Wildland’s diverse property portfolio includes remote cottages such as Kyle House, as well as grand, exclusive hire venues like Aldourie Castle near Inverness and boutique guesthouses such as Killiehuntly Farmhouse. Some of these historic buildings were previously derelict, while others were in need of a thorough refresh to bring them up to modern standards. Although the various properties differ in style, there is a consistent focus on comfort, livability and creating luxurious yet unfussy spaces that people want to spend time in.

Our first night was spent at Glenfeshie Lodge in the Cairngorms, where wood-paneled walls and traditional Scottish decor complement the grand Victorian architecture. Breakfast and supper are served in a large dining room with views up the beautiful glen, while the lounge with its roaring log fire is the perfect place to put your feet up after a day exploring the countryside on one of Wildland’s top-of-the-range e-bikes. Guests at all of Wildland’s properties can choose from a range of outdoor activities aimed at immersing them in the Scottish scenery. From biking and hiking to fishing, wild swimming or Land Rover safaris, Wildland’s expert guides curate memorable adventures that deepen your appreciation for nature and the conservation story.

Courtesy of Wildland

Down the road at Aldourie Castle, a recent renovation has given this 12-bedroom property a new lease of life. With its stunning setting on the shores of Loch Ness, the 300-year-old Baronial castle is a popular venue for weddings or corporate retreats. We also visited nearby Killiehuntly Farmhouse, a cozy guesthouse where visitors can break bread together in the communal dining room, or share drinks in one of the artistically decorated lounges. 

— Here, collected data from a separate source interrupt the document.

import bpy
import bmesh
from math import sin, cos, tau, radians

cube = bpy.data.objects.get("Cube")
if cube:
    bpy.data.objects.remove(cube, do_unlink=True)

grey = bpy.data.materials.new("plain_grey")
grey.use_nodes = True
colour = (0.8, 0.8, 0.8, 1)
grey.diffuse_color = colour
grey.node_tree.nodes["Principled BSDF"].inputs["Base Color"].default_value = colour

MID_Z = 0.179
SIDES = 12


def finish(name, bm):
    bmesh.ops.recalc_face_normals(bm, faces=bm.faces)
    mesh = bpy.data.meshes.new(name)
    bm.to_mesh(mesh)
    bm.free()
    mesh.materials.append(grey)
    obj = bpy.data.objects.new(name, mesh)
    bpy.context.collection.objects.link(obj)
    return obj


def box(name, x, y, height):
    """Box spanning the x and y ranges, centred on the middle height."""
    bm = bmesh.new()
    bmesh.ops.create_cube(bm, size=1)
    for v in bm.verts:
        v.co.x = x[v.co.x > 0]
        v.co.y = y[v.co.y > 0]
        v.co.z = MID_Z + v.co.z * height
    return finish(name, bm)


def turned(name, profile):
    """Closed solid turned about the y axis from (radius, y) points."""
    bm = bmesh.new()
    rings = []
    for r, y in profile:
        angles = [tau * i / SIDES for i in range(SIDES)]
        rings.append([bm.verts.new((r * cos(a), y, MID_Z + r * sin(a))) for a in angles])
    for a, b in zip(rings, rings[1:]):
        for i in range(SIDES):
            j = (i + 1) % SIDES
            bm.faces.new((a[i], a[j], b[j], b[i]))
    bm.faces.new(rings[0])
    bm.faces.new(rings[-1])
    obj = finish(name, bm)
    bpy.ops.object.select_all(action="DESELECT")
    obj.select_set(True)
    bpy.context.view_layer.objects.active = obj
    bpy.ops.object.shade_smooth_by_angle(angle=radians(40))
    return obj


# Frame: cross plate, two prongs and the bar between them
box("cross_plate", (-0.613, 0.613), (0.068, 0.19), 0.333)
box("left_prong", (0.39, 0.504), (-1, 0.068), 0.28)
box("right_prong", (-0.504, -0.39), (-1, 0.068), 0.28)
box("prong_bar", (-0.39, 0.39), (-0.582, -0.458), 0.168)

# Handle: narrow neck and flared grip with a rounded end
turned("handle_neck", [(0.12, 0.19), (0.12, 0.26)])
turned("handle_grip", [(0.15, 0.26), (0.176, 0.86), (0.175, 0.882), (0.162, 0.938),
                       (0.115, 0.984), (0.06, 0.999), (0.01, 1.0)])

From Inverness-shire we headed north through some of Scotland’s most dramatic landscapes to reach Lundies House, a former church manse overlooking a sea loch called the Kyle of Tongue. We ate lunch at a large table in the courtyard and borrowed Wildland’s custom-made changing coats for a quick dip in the North Sea before sipping drinks around the fire pit and enjoying a delicious dinner cooked by the property’s in-house chef. Wildland sees food as a crucial aspect of its efforts to create a welcoming and homely environment. Meals are prepared using seasonal local produce and are presented with finesse but minimal fanfare. Many of the properties have a communal larder so guests can prepare their own simple snacks, and an honesty bar so they can help themselves to drinks in the evenings. 

Courtesy of Wildland

The next day we headed out to see Kyle House, which is perched on a hillside with spectacular views toward the ocean in one direction and Ben Loyal in the other. The formerly derelict drovers’ cottage was renovated with help from Edinburgh architects GRAS, who created a series of monastically simple spaces using a pared-back palette of natural materials. Our final stop was Kinloch Lodge, a former shooting lodge sleeping up to 12 guests in a range of characterful bedrooms. A conservatory at the rear is the perfect spot for afternoon tea with a view of the surrounding mountains.

By the end of our three days with Wildland we all felt a deeper sense of connection with the landscape, having hiked, biked, swam and relaxed in some of Scotland’s most scenic spots. Wildland’s 200-year vision seeks to protect these wild places so current and future generations can continue to enjoy them, and its luxury accommodation is vital to this mission, supporting the communities who care deeply about the land they live on while providing experiences visitors will never forget. As Dunn points out: “We’re offering something no one else can—unique access to wild nature on our estates alongside amazing places to stay that each have their own distinct personality. It’s like having a backstage pass to the real Scottish Highlands, which is why guests keep returning again and again.”

AD SLOT: article_travel_incontent AD SLOT
CONTEXT: incontent

This placeholder is removed when the ad slot is configured.

Continue Reading